TASK TO COMPLETE:
Copy all lines holding the word "name" from the entries.

EXERCISE INPUT:
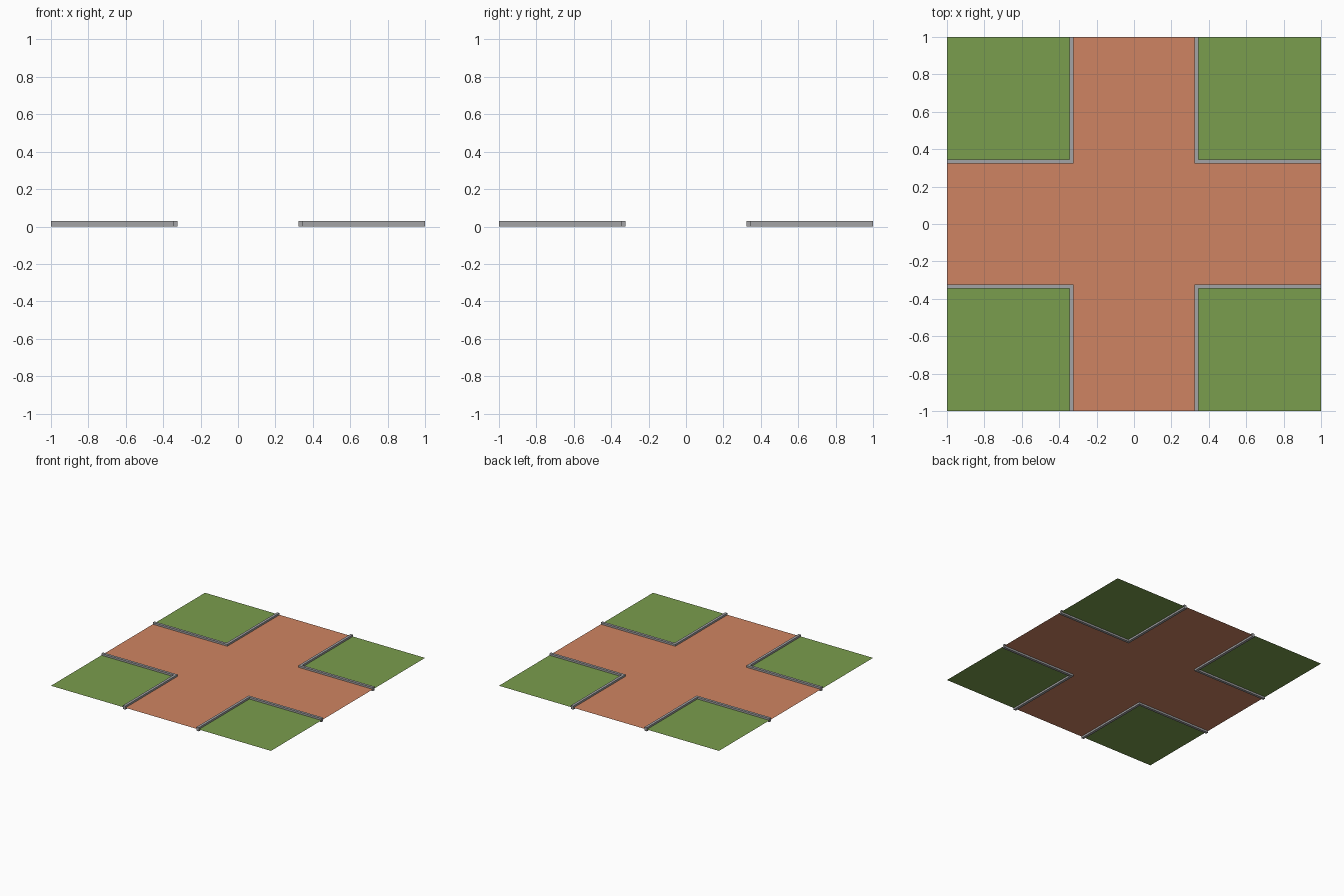
import bpy
import bmesh

if "Cube" in bpy.data.objects:
    bpy.data.objects.remove(bpy.data.objects["Cube"])

HALF = 1.0       # half the tile size
INNER = 0.323    # road-side edge of the curbs
OUTER = 0.344    # lawn-side edge of the curbs
MID = (INNER + OUTER) / 2
HEIGHT = 0.03    # curb height
GROUND = 0.015   # level of the road and lawn sheets


def material(name, rgb):
    """Make a flat material from sRGB values 0-255."""
    linear = [((c / 255 + 0.055) / 1.055) ** 2.4 for c in rgb]
    mat = bpy.data.materials.new(name)
    mat.diffuse_color = (*linear, 1.0)
    mat.use_nodes = True
    mat.node_tree.nodes["Principled BSDF"].inputs["Base Color"].default_value = mat.diffuse_color
    return mat


def flat_shape(name, outline, z, mat, height=0.0):
    """Make a sheet from an outline, or a solid when a height is given."""
    bm = bmesh.new()
    face = bm.faces.new([bm.verts.new((x, y, z)) for x, y in outline])
    face.normal_update()
    if face.normal.z < 0:
        face.normal_flip()
    if height:
        top = bmesh.ops.extrude_face_region(bm, geom=[face], use_keep_orig=True)
        verts = [v for v in top["geom"] if isinstance(v, bmesh.types.BMVert)]
        bmesh.ops.translate(bm, verts=verts, vec=(0, 0, height))
        bmesh.ops.recalc_face_normals(bm, faces=bm.faces)
    mesh = bpy.data.meshes.new(name)
    bm.to_mesh(mesh)
    bm.free()
    mesh.materials.append(mat)
    obj = bpy.data.objects.new(name, mesh)
    bpy.context.collection.objects.link(obj)
    return obj


road_mat = material("terracotta paving", (207, 132, 98))
lawn_mat = material("grass green", (122, 157, 77))
curb_mat = material("curb grey", (164, 164, 166))

# Cross-shaped road, its edges tucked inside the curbs
arm = [(HALF, -MID), (HALF, MID), (MID, MID)]
cross = []
for turn in range(4):
    cross += arm
    arm = [(-y, x) for x, y in arm]
flat_shape("crossroad", cross, GROUND, road_mat)

# One lawn and one L-shaped curb in each corner
lawn = [(MID, MID), (HALF, MID), (HALF, HALF), (MID, HALF)]
curb = [(INNER, INNER), (HALF, INNER), (HALF, OUTER),
        (OUTER, OUTER), (OUTER, HALF), (INNER, HALF)]
for side, sx in (("right", 1), ("left", -1)):
    for end, sy in (("back", 1), ("front", -1)):
        place = f"{end}_{side}"
        flat_shape(f"lawn_{place}", [(x * sx, y * sy) for x, y in lawn],
                   GROUND, lawn_mat)
        flat_shape(f"curb_{place}", [(x * sx, y * sy) for x, y in curb],
                   0.0, curb_mat, HEIGHT)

YOUR RESPONSE:
def material(name, rgb):
    mat = bpy.data.materials.new(name)
def flat_shape(name, outline, z, mat, height=0.0):
    mesh = bpy.data.meshes.new(name)
    obj = bpy.data.objects.new(name, mesh)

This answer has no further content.